4 Ways to Tell if Your Eggs Have Gone Bad

If you can’t remember when you bought that dozen in your fridge, use these methods to determine whether your eggs are still fresh.

For the longest time, I thought that raw eggs took months to expire. I kept a dozen in my fridge for an entire quarter of college, making a scramble here and there when I had the rare energy to prepare myself breakfast before my 12 p.m. class. Luckily, I made it through college without getting food poisoning — shocking, considering that eggs from the grocery store only last three to five weeks in the refrigerator. 

But in learning that eggs do, in fact, go bad eventually, I also learned something equally important: how to tell when they are bad. These four steps for checking egg freshness are surprisingly simple and can save you from, at best, an untasty breakfast, and at worst, salmonella. 

1. Check the expiration or sell-by date

OK, this might seem obvious, but the expiration date will always and forever be a key indicator as to whether or not an egg is safe to eat. Expiration dates are not always 100% accurate, so if it’s just a few days past the date marked on the carton, consider testing your eggs with one of the following methods. If you’re weeks past expiration, it’s safe to assume that your eggs are no longer edible. 

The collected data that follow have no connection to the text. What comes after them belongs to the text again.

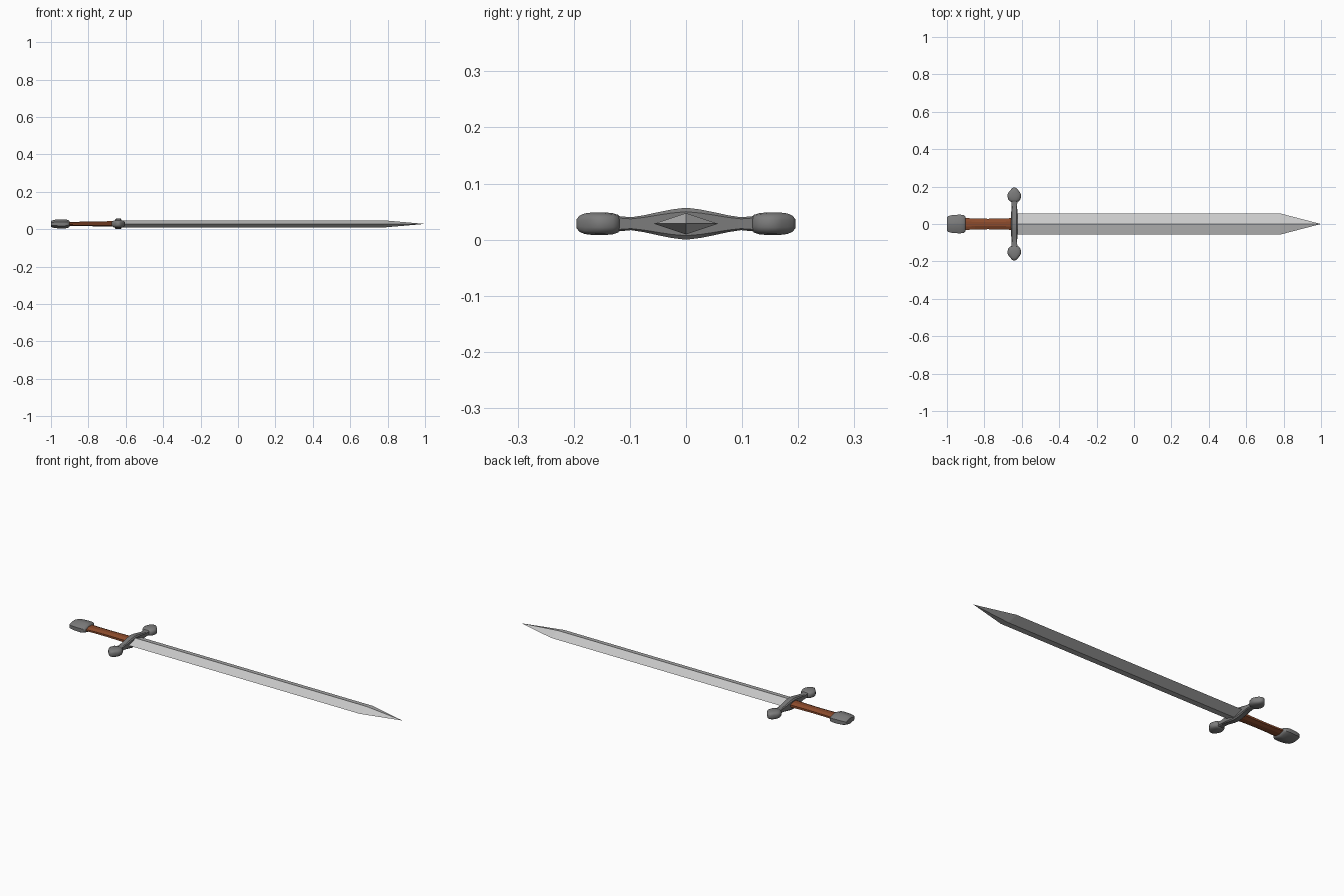
import bpy, bmesh, math

if "Cube" in bpy.data.objects:
    bpy.data.objects.remove(bpy.data.objects["Cube"])

Z = 0.0285      # height of the sword's centre plane
GUARD_X = -0.64


def material(name, rgb):
    m = bpy.data.materials.new(name)
    m.diffuse_color = (*rgb, 1)
    m.use_nodes = True
    m.node_tree.nodes["Principled BSDF"].inputs["Base Color"].default_value = m.diffuse_color
    return m


steel = material("steel", (0.55, 0.55, 0.55))
iron = material("iron", (0.2, 0.2, 0.2))
leather = material("leather", (0.26, 0.07, 0.025))

DIAMOND = [(1, 0), (0, 1), (-1, 0), (0, -1)]
BOX = [(1, -.75), (1, .75), (.7, 1), (-.7, 1), (-1, .75), (-1, -.75), (-.7, -1), (.7, -1)]
HANDLE = [(1, -.4), (1, .4), (.4, 1), (-.4, 1), (-1, .4), (-1, -.4), (-.4, -1), (.4, -1)]
ROUND = []
for i in range(16):
    a = math.tau * (i + .5) / 16
    c, s = math.cos(a), math.sin(a)
    ROUND.append((math.copysign(abs(c) ** .7, c), math.copysign(abs(s) ** .7, s)))
POMMEL = [(1, -.42), (1, .42), (.85, .6), (.15, 1), (-.15, 1), (-.85, .6),
          (-1, .42), (-1, -.42), (-.85, -.6), (-.15, -1), (.15, -1), (.85, -.6)]


def loft(name, section, stations, mat, axis="x", smooth=None):
    """Skin a section through (position, half width, half height) stations."""
    bm = bmesh.new()
    rings = []
    for p, w, h in stations:
        ring = []
        for u, v in section:
            co = (p, u * w, Z + v * h) if axis == "x" else (GUARD_X + u * w, p, Z + v * h)
            ring.append(bm.verts.new(co))
        rings.append(ring)
    n = len(section)
    for a, b in zip(rings, rings[1:]):
        for i in range(n):
            j = (i + 1) % n
            bm.faces.new((a[i], a[j], b[j], b[i]))
    bm.faces.new(rings[0])
    bm.faces.new(rings[-1])
    bmesh.ops.remove_doubles(bm, verts=bm.verts, dist=1e-5)
    bmesh.ops.recalc_face_normals(bm, faces=bm.faces)
    me = bpy.data.meshes.new(name)
    bm.to_mesh(me)
    bm.free()
    ob = bpy.data.objects.new(name, me)
    bpy.context.collection.objects.link(ob)
    me.materials.append(mat)
    if smooth:
        bpy.ops.object.select_all(action="DESELECT")
        ob.select_set(True)
        bpy.context.view_layer.objects.active = ob
        bpy.ops.object.shade_smooth_by_angle(angle=math.radians(smooth))
    return ob


# Blade: diamond section narrowing to a point
loft("blade", DIAMOND, [(-0.64, .057, .019), (0.78, .057, .019), (0.995, .001, .0005),
                        (1.0, .0002, .0001)], steel)

# Crossguard bar: tall in the middle, waisted before the ends
half = [(0, .018, .0285), (.025, .018, .0255), (.05, .017, .0205), (.075, .016, .015),
        (.098, .015, .0115), (.13, .017, .0145)]
bar = [(-p, w, h) for p, w, h in reversed(half[1:])] + half
loft("crossguard", BOX, bar, iron, "y", 25)

# Spade-shaped guard ends
for side, label in ((1, "left"), (-1, "right")):
    spade = [(.118, .016, .012), (.121, .024, .016), (.130, .032, .019), (.145, .037, .0205),
             (.158, .037, .0205), (.170, .030, .020), (.181, .021, .0185), (.190, .013, .0145),
             (.195, .006, .008)]
    loft("guard_end_" + label, ROUND, [(side * p, w, h) for p, w, h in spade], iron, "y", 50)

# Leather grip, slightly waisted
loft("grip", HANDLE, [(-0.92, .033, .011), (-0.85, .029, .0115), (-0.78, .028, .0125),
                      (-0.71, .029, .014), (-0.64, .032, .0155)], leather)

# Pommel: rounded block with a raised centre
loft("pommel", POMMEL, [(-1.0, .034, .014), (-0.995, .041, .018), (-0.982, .046, .022),
                        (-0.955, .049, .0245), (-0.93, .050, .0245), (-0.912, .048, .022),
                        (-0.904, .043, .018), (-0.90, .034, .013)], iron, "x", 40)
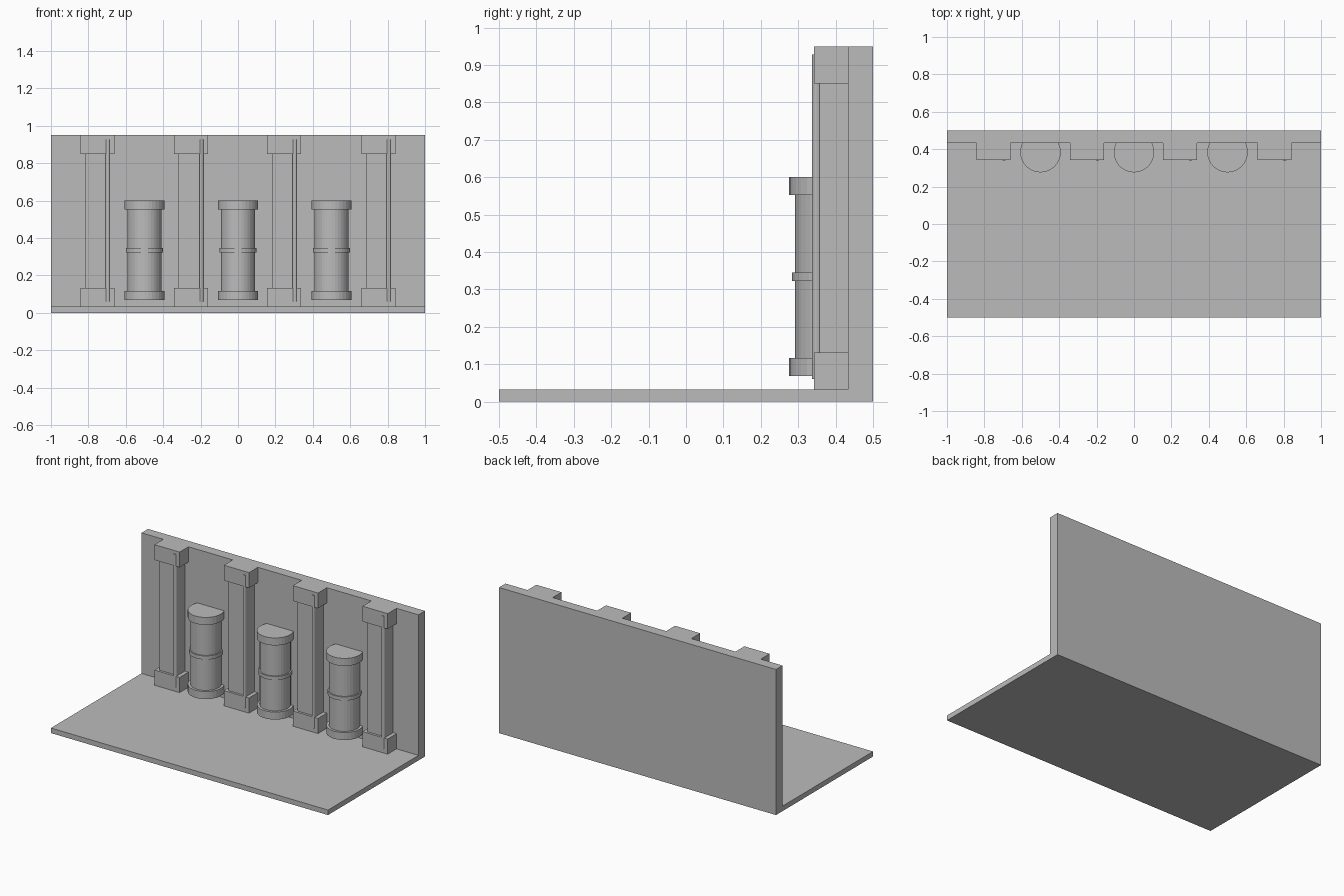
import bpy

default = bpy.data.objects.get("Cube")
if default:
    bpy.data.objects.remove(default, do_unlink=True)

# One plain stone colour
stone = bpy.data.materials.new("stone_grey")
stone.use_nodes = True
GREY = (0.5, 0.5, 0.5, 1)
stone.diffuse_color = GREY
stone.node_tree.nodes["Principled BSDF"].inputs["Base Color"].default_value = GREY


def finish(name):
    ob = bpy.context.object
    ob.name = name
    ob.data.materials.append(stone)
    return ob


def box(name, x, y, z):
    """Box from (min, max) pairs."""
    spans = (x, y, z)
    bpy.ops.mesh.primitive_cube_add(size=1, location=[(a + b) / 2 for a, b in spans])
    ob = finish(name)
    ob.scale = [b - a for a, b in spans]
    bpy.ops.object.transform_apply(location=False, rotation=False, scale=True)


def cylinder(name, x, y, z, radius, sides=32):
    bpy.ops.mesh.primitive_cylinder_add(
        vertices=sides, radius=radius, depth=z[1] - z[0],
        location=(x, y, (z[0] + z[1]) / 2))
    finish(name)


FLOOR, TOP, WALL = 0.033, 0.95, 0.433

# Floor slab and back wall
box("floor", (-1, 1), (-0.5, 0.5), (0, FLOOR))
box("back_wall", (-1, 1), (WALL, 0.5), (0, TOP))

# Square pilasters with plinth, capital and a thin pipe on the front
for i, x in enumerate((-0.752, -0.251, 0.247, 0.75), 1):
    cap = (x - 0.091, x + 0.091)
    box(f"pilaster_{i}_plinth", cap, (0.342, WALL), (FLOOR, 0.132))
    box(f"pilaster_{i}_shaft", (x - 0.066, x + 0.066), (0.357, WALL), (0.132, 0.85))
    box(f"pilaster_{i}_capital", cap, (0.342, WALL), (0.85, TOP))
    cylinder(f"pilaster_{i}_pipe", x + 0.056, 0.349, (0.06, 0.928), 0.012, 12)

# Half-sunk round columns with collars
for i, x in enumerate((-0.5, 0, 0.5), 1):
    cylinder(f"column_{i}_base", x, 0.384, (0.068, 0.117), 0.108)
    cylinder(f"column_{i}_shaft", x, 0.384, (0.117, 0.552), 0.092)
    cylinder(f"column_{i}_ring", x, 0.384, (0.322, 0.346), 0.1)
    cylinder(f"column_{i}_top", x, 0.384, (0.552, 0.601), 0.108)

2. Try the float test

To evaluate the freshness of a raw egg, all you need is a glass of water. Fill it about three-quarters of the way — not so full that adding an egg would make it overflow. Gently drop one egg into the glass, and observe where it settles. If the egg sinks to the bottom and lays on its side, it should be fresh and ready to eat. If it floats all the way to the top, the egg may be spoiled. Either avoid the risk and toss it in the garbage, or follow the following steps. Anything in between — it sinks but is standing upright, or it floats in the middle of the glass — means the egg is likely still safe to consume, but you should probably eat it within the next week or so. Maybe make a big batch of egg salad or a mushroom tortilla to make the most of your dozen. 


Victor Protasio, Food Styling by Maggie Ruggiero / Prop Styling by Christine Keely

3. Give it a smell

Although the float test is a solid method for checking the freshness of an egg, you should still rely on your handy-dandy five senses. Your nose, for instance, can often tell when an egg has gone bad. Crack it onto a plate or bowl, and give it a whiff. Fresh eggs should either smell fresh or like nothing at all, so if instead, your egg smells putrid, funky, sulfuric, or just plain off, the egg is rotten. Make sure to thoroughly clean and sanitize the plate or bowl to remove any dangerous bacteria. 

4. Use your eyes

When an egg has spoiled, it often will find a way to tell you. Even when it’s in the shell, a spoiled egg might have small cracks or a cloudy, powdery coating. This can be a sign of mold or bacterial growth. When an egg is cracked, keep an eye out for discoloration — if the egg white has a pink hue or looks slightly iridescent, or if the yolk has completely flattened, it’s a bad egg. Throw it in the trash and have some cereal instead … just make sure to check the expiration date on your milk.

Was this page helpful?
Related Articles